NanoSonic and Shelby Specialty Gloves are working to make their firefighter gloves more affordable and more widely known.
The gloves, marketed as Shelby Flex-Tuff Hybrid Shield (HS), go for about $145 a pair, which is roughly 25 percent more expensive than standard gloves firefighters use today. According to Tom Ragan, president of Shelby Gloves, the companies are working to lower the price and use simpler manufacturing techniques. He said that, while feedback from firefighters has been positive, some fire departments have been hesitant to make the substantial investment of purchasing the gloves. Ragan compared the process to purchasing an expensive new car; people need to test and trust the product before buying it.
“It’s a high-end product. If somebody’s going to spend $145 on gloves, we’re going to make sure it has all the bells and whistles. We’re constantly tweaking and improving it,” Ragan said. “You want to know all about it before you invest in it.”
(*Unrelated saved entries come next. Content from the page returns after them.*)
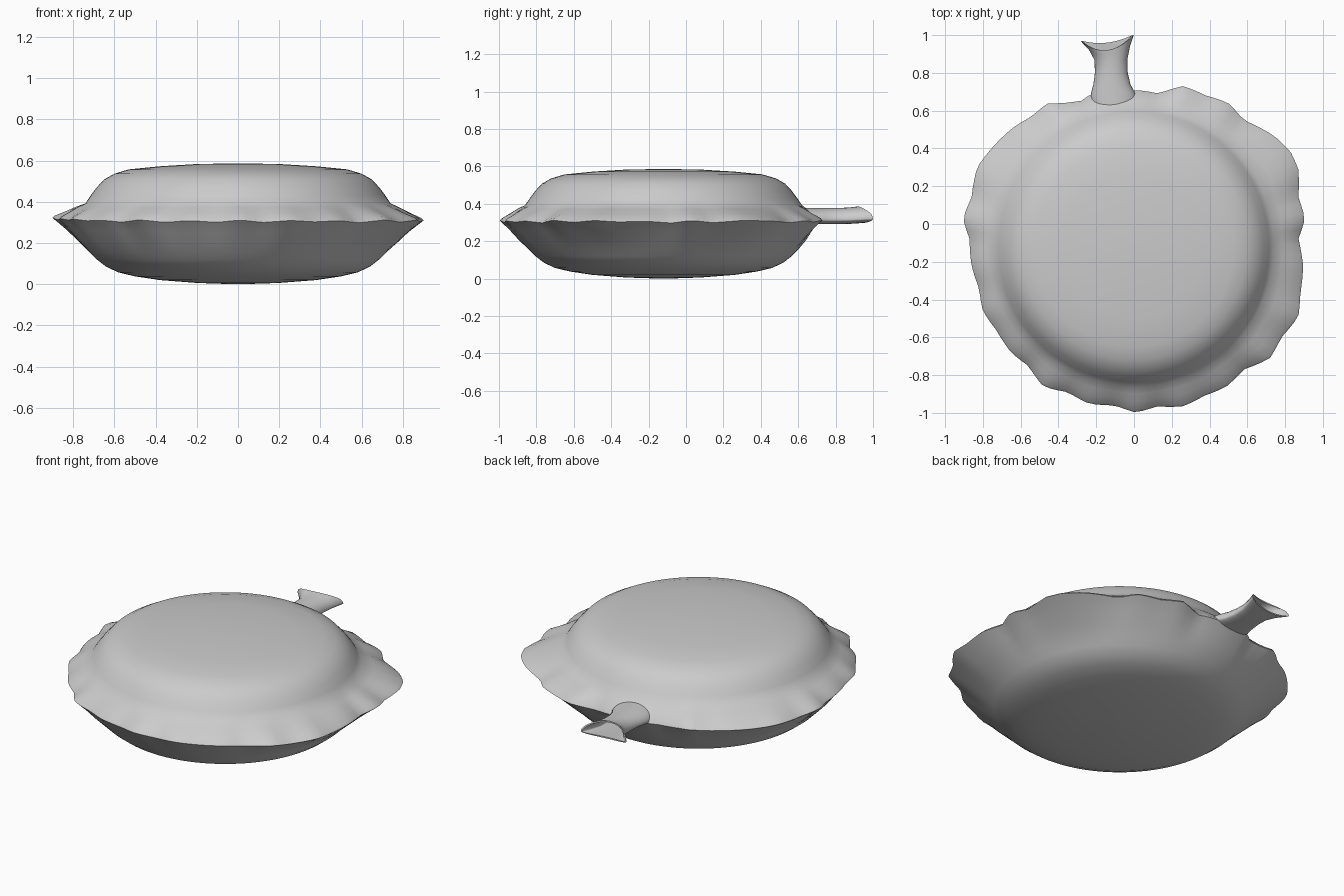
import bpy, bmesh, math

if "Cube" in bpy.data.objects:
    bpy.data.objects.remove(bpy.data.objects["Cube"])

CY = -0.12   # centre of the round body in y
N = 128

# Scalloped rim outline, seen from above
OUTLINE = [(.905, .03), (.87, .14), (.87, .29), (.83, .38), (.75, .46), (.58, .55), (.50, .64),
           (.38, .68), (.26, .73), (.13, .69), (.05, .705), (-.24, .68), (-.28, .65), (-.38, .638),
           (-.46, .638), (-.54, .57), (-.64, .51), (-.83, .30), (-.86, .14), (-.905, .03),
           (-.87, -.08), (-.86, -.22), (-.82, -.34), (-.80, -.46), (-.73, -.56), (-.65, -.68),
           (-.56, -.75), (-.48, -.86), (-.35, -.89), (-.24, -.95), (-.10, -.96), (.01, -.998),
           (.12, -.965), (.26, -.965), (.37, -.91), (.49, -.86), (.58, -.77), (.72, -.71),
           (.78, -.60), (.87, -.49), (.88, -.37), (.895, -.22), (.87, -.08)]
POLAR = sorted((math.atan2(y - CY, x) % math.tau, math.hypot(x, y - CY)) for x, y in OUTLINE)
POLAR = [(POLAR[-1][0] - math.tau, POLAR[-1][1])] + POLAR + [(POLAR[0][0] + math.tau, POLAR[0][1])]


def rim_radius(a):
    for (a0, r0), (a1, r1) in zip(POLAR, POLAR[1:]):
        if a0 <= a <= a1:
            return r0 + (r1 - r0) * (a - a0) / (a1 - a0)


def loft(name, rings, caps=True):
    bm = bmesh.new()
    loops = [[bm.verts.new(p) for p in ring] for ring in rings]
    n = len(rings[0])
    for a, b in zip(loops, loops[1:]):
        for i in range(n):
            j = (i + 1) % n
            bm.faces.new((a[i], a[j], b[j], b[i]))
    if caps:
        bm.faces.new(loops[0])
        bm.faces.new(loops[-1])
    bmesh.ops.recalc_face_normals(bm, faces=bm.faces)
    me = bpy.data.meshes.new(name)
    bm.to_mesh(me)
    bm.free()
    ob = bpy.data.objects.new(name, me)
    bpy.context.collection.objects.link(ob)
    bpy.context.view_layer.objects.active = ob
    ob.select_set(True)
    bpy.ops.object.shade_smooth_by_angle(angle=math.radians(50))
    ob.select_set(False)
    return ob


# Body: (radius, blend towards scalloped rim, z), from the base up to the crown
PROFILE = [(.02, 0, 0), (.2, 0, .006), (.38, 0, .02), (.50, 0, .038), (.58, 0, .057), (.64, 0, .085),
           (.685, 0, .12), (.72, 0, .155), (.74, .25, .205), (.74, .6, .255), (.74, .9, .293),
           (.74, 1, .305), (.74, .93, .317), (.74, .6, .345), (.74, .3, .372), (.74, 0, .393),
           (.715, 0, .43), (.685, 0, .47), (.65, 0, .508), (.60, 0, .536), (.53, 0, .557),
           (.38, 0, .572), (.2, 0, .583), (.02, 0, .586)]
rings = []
for r, t, z in PROFILE:
    ring = []
    for i in range(N):
        a = math.tau * i / N
        edge = rim_radius(a)
        rr = r + (edge - r) * t
        mean = sum(rim_radius((a + d) % math.tau) for d in (-.15, -.07, 0, .07, .15)) / 5
        lift = .35 * (edge - mean) * t + .012 * t * max(0, -math.cos(a)) ** 6
        ring.append((rr * math.cos(a), CY + rr * math.sin(a), z + lift))
    rings.append(ring)
loft("cushion_body", rings)

# Nozzle: flared, flattened tube with an open mouth (y, centre x, half width, mouth curve)
OUTER = [(.60, -.105, .115, 0), (.65, -.105, .122, 0), (.69, -.11, .118, 0), (.74, -.117, .098, 0),
         (.80, -.12, .087, 0), (.87, -.122, .087, .15), (.93, -.13, .108, .55), (.985, -.143, .141, 1)]
M = 32


def nozzle_ring(y, cx, hw, curve, inset=0):
    ring = []
    for i in range(M):
        a = math.tau * i / M
        c, s = math.cos(a), math.sin(a)
        up = s > 0
        dip = (.065 if up else .025) * curve * (1 - c * c)
        height = (.065 if up else .022) - inset
        ring.append((cx + (hw - inset) * c, y - dip + .015 * c * curve,
                     .313 + height * s + .008 * curve))
    return ring


tube = [nozzle_ring(*p) for p in OUTER]
tube += [nozzle_ring(*p, inset=.008) for p in reversed(OUTER[2:])]
loft("nozzle", tube)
Shelby Gloves, which specializes in durable gloves for fire and industrial work, has sold a couple of thousand units of the Shelby Flex-Tuff HS, according to Ragan. He said that consulting with firefighters and allowing them to test the glove was important in aligning the product with their specifications.
NanoSonic and Shelby Gloves have been working together as partners for a few years. In 2011, NanoSonic responded to a Department of Homeland Security (DHS) Science and Technology Directorate (S&T) solicitation for improved firefighter gloves and worked with Shelby Gloves to design and market the product. DHS S&T awarded NanoSonic a research grant to integrate hybrid shield fabric technology that provides enhanced flexibility within cold and wet environments, water repellency, and improved fire resistance.
Jennifer Lalli, president at NanoSonic, said the company trademarked its HS technology in 2008. According to the feedback NanoSonic has received from firefighters, the Shelby Flex-Tuff HS is more flexible and easy to remove. Lalli, who earned her Ph.D. in Polymer Chemistry from Virginia Tech in 2002, compared the glove’s insulation abilities to a puffy down jacket, rather than a fleece.
“Air has the lowest thermal connectivity. When you press a fleece, it loses insulation and becomes essentially a T-shirt,” Lalli said. “This glove allows them to turn the knob of a door and not lose insulation.”
S&T sent out its solicitation after many first responders expressed the need for an improved glove at the annual First Responder Resource Group (FRRG) meeting a few years ago. The meeting is an opportunity for first responders to tell DHS officials what gaps they face in the devices needed for everyday work.
Gregory Price, an FRG project manager at S&T, said the department hosted evaluations of the gloves with firefighters in Chicago. Representatives from Shelby Gloves, NanoSonic, and firefighters from across the country attended the testing session. The firefighters completed a set of tasks that simulated their work, such as handling ladders and turning wet nozzles, with both their own gloves and the Flex-Tuff HS. Price said the responses were positive, and that FRGs will purchase the gloves at a larger scale during their departments’ next bulk purchase cycle. He said the prices should not act as a deterrent because the Flex-Tuff HS is built to last much longer than the gloves they currently use.
“We think first responders will get 35-60 percent more wear time out of these gloves. We’re hoping people will become more aware of it,” Price said. “We’ve had fabulous feedback from firefighters.”